Don’t let money worries put you off applying for postgraduate study. Here are some options that can help you save the pennies.
When thinking about funding postgraduate study, the first method that comes to mind for most is a government-provided postgraduate loan. This relatively new concept is a great way to take the pressure off of paying straight away for tuition through savings or other means. For postgraduate study starting from August 2018, loans of up to £10,609 are available to put towards costs. This amount has increased slightly each year since the loan's conception in 2016, so may be even higher in time for courses starting in September 2019.
Unlike those provided for funding undergraduate study, this loan is not means-tested. This means that your household income is not taken into account to determine how much of the loan amount you are entitled to. Even if your course fees are lower than £10,609, you can still borrow the full amount and put the rest towards other living costs. Repayments on this loan start from the April following graduation (provided you are earning at least £21,000 a year), and the deadline for applications is rather relaxed, usually up to nine months after your course start date. Find out more about this loan on the UK government website.
For many, postgraduate study is seen a direct channel for improved career opportunities - especially to those who are already in work and thinking about their future career progression. A postgraduate degree can be mutually beneficial to degree-holders and their employers. Provided that this degree is relevant to your current job, and you will be learning skills that can be useful to your employer (e.g. leadership, management, contemporary strategy), some employers agree to fund their employee’s postgraduate study. This can be a great alternative to borrowing and the prospect of student debt.
If you’re unsure about your own situation with your employer there is never any harm in asking. The potential payoff is huge. Check out this article for advice on preparing a proposal for your employer.
Around half of all postgraduate students in the UK help fund their studies and living costs with part-time work, so be reassured that it is not an impossible feat! Many colleges and universities bear this in mind while scheduling courses, and the postgraduate courses at Pearson Business School are even structured to allow you to keep a full-time job going, as teaching is in several day blocks for each module.
Take note however, that it can be challenging to maintain this key balance between study and work. Good organisation will be crucial.
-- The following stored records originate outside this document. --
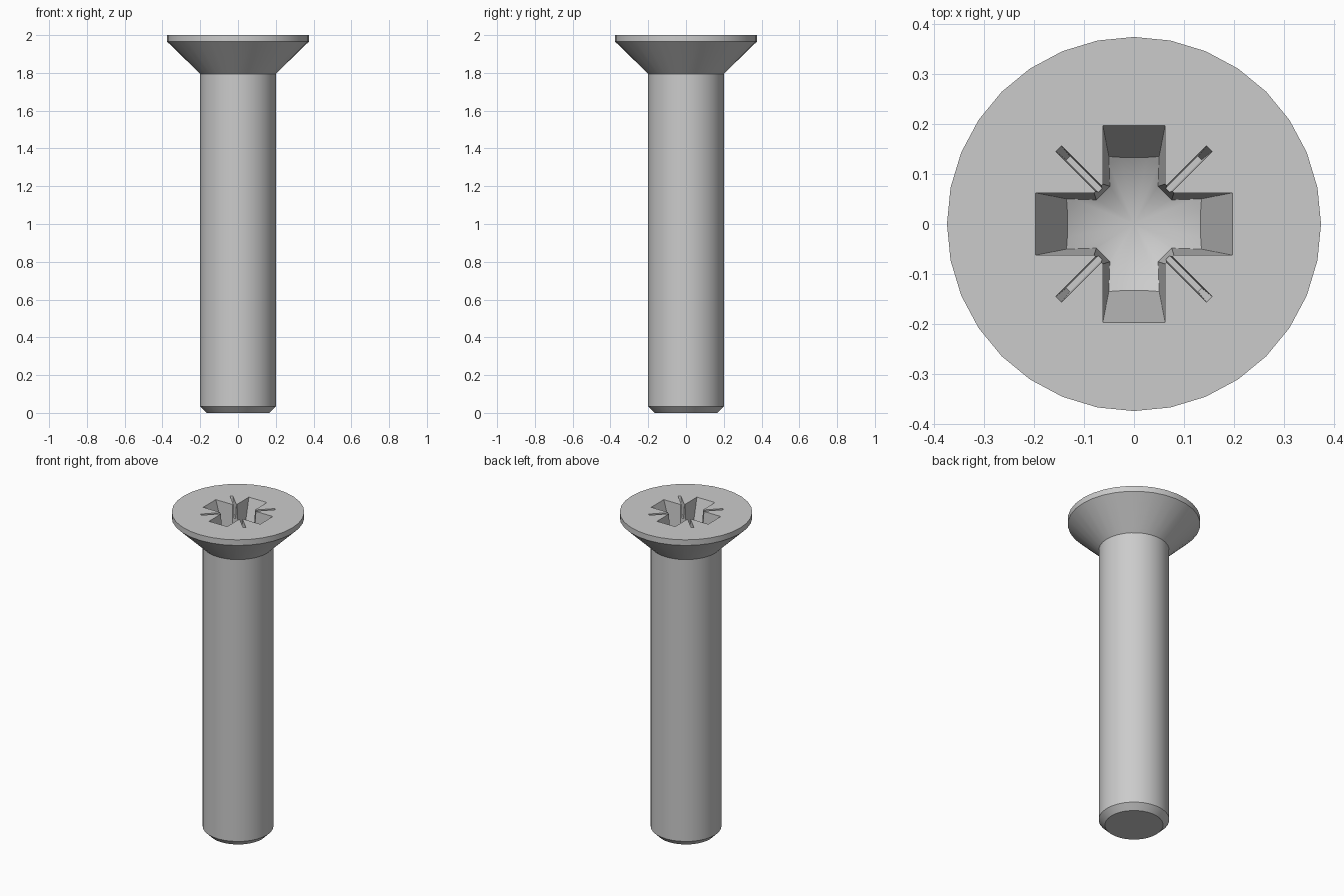
import bpy
import bmesh
from math import cos, sin, tan, pi, radians

cube = bpy.data.objects.get("Cube")
if cube:
    bpy.data.objects.remove(cube, do_unlink=True)

steel = bpy.data.materials.new("steel_grey")
steel.use_nodes = True
GREY = (0.6, 0.6, 0.6, 1)
steel.diffuse_color = GREY
steel.node_tree.nodes["Principled BSDF"].inputs["Base Color"].default_value = GREY

SIDES = 32
TOP = 2.0
DEPTH = 0.19


def circle(radius):
    return [(radius * cos(2 * pi * i / SIDES), radius * sin(2 * pi * i / SIDES))
            for i in range(SIDES)]


def loft(name, sections):
    """Closed solid through (z, outline) sections; a one-point outline is a tip."""
    bm = bmesh.new()
    rings = [[bm.verts.new((x, y, z)) for x, y in pts] for z, pts in sections]
    for a, b in zip(rings, rings[1:]):
        n = len(a)
        for i in range(n):
            j = (i + 1) % n
            if len(b) == 1:
                bm.faces.new((a[i], a[j], b[0]))
            else:
                bm.faces.new((a[i], a[j], b[j], b[i]))
    for ring in (rings[0], rings[-1]):
        if len(ring) > 2:
            bm.faces.new(ring)
    bmesh.ops.recalc_face_normals(bm, faces=bm.faces)
    mesh = bpy.data.meshes.new(name)
    bm.to_mesh(mesh)
    bm.free()
    mesh.materials.append(steel)
    obj = bpy.data.objects.new(name, mesh)
    bpy.context.collection.objects.link(obj)
    return obj


def tapered_cutter(name, upper, lower, depth, start, end):
    """Extend the taper between two outlines above the face and below the floor."""
    def at(t):
        pts = [(p[0] + (q[0] - p[0]) * t, p[1] + (q[1] - p[1]) * t)
               for p, q in zip(upper, lower)]
        return TOP - depth * t, pts
    obj = loft(name, [at(start), at(end)])
    obj.hide_render = True
    return obj


def boolean(target, tool, operation):
    mod = target.modifiers.new("cut", 'BOOLEAN')
    mod.operation = operation
    mod.solver = 'EXACT'
    mod.object = tool
    bpy.context.view_layer.objects.active = target
    bpy.ops.object.modifier_apply(modifier=mod.name)
    bpy.data.objects.remove(tool, do_unlink=True)


def cross(length, width, corner):
    """Plus-shaped outline with bevelled inner corners."""
    quarter = [(length, width), (corner, width), (width, corner), (width, length)]
    pts = []
    for k in range(4):
        c, s = round(cos(k * pi / 2)), round(sin(k * pi / 2))
        pts += [(x * c - y * s, x * s + y * c) for x, y in quarter]
    return pts


def bar(length, width, angle):
    c, s = cos(angle), sin(angle)
    return [(x * c - y * s, x * s + y * c) for x, y in
            ((length, width), (-length, width), (-length, -width), (length, -width))]


# Shank with bevelled end, countersunk head and thin rim
profile = [(0, 0.165), (0.035, 0.2), (1.795, 0.2), (1.965, 0.375), (TOP, 0.375)]
screw = loft("countersunk_screw", [(z, circle(r)) for z, r in profile])

# Cross-shaped drive recess with a conical floor
recess = tapered_cutter("recess_cutter", cross(0.197, 0.0625, 0.08),
                        cross(0.133, 0.05, 0.076), DEPTH, -0.1, 1.6)
slope = tan(radians(30))
tip = TOP - DEPTH - 0.133 * slope
cone = loft("floor_cutter", [(TOP + 0.1, circle(0.35)),
                             (tip + 0.35 * slope, circle(0.35)), (tip, [(0, 0)])])
boolean(recess, cone, 'INTERSECT')
boolean(screw, recess, 'DIFFERENCE')

# Thin diagonal slits between the arms of the cross
for turn in (1, 3):
    angle = turn * pi / 4
    slit = tapered_cutter("slit_cutter", bar(0.214, 0.008, angle),
                          bar(0.187, 0.005, angle), 0.085, -0.1, 1)
    boolean(screw, slit, 'DIFFERENCE')

# Smooth round walls, crisp edges
bpy.ops.object.select_all(action='DESELECT')
screw.select_set(True)
bpy.context.view_layer.objects.active = screw
bpy.ops.object.shade_smooth_by_angle(angle=radians(30))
If you enrol on a course with a reasonably flexible timetable it is generally recommended that you do not take on a job that demands more than around 10-15 hours a week to allow you enough time to study, but even a small part-time salary can really make a positive difference to your weekly budget.
Be sure to check with your institution to see how much time a week you are recommended to dedicate to independent study, so you can make an informed decision about what would work best for you.
Scholarships and bursaries
Here at Pearson Business School, we are in the process of confirming our postgraduate scholarships for September 2019, so watch this space or contact us for up to date information at email@example.com.
Outside of your chosen institution there are many other organisations that offer the chance to get hold of scholarships and bursaries. Here are a few of them:
- Postgraduate Search
- The Scholarship Hub
- Find A Masters
- The Sir Richard Stapley Educational Trust
While applications for postgraduate programmes and loans have relatively relaxed timescales, scholarships and bursaries usually come with strict application deadlines - so check in advance and be careful you're not caught out.
When it comes to postgraduate study, loyalty often pays. A huge amount of colleges and universities in the UK offer a discount or part-scholarship to their alumni (including Pearson Business School who offer a 10% discount on postgradute tuition), but even if you're not considering your own Alma Mater it’s worth checking the small print.
Depending on the institution, alumni are typically classed as those who studied for an undergraduate degree but this benefit can also extend to those who studied a short course, an evening class, or even a semester abroad at the institution in question. There are even universities in the UK known to offer discounts to those whose immediate family members are alumni or members of staff at the institution, so have a think and do your research about whether you might have any connections to the institutions you’re thinking of for your postgraduate degree.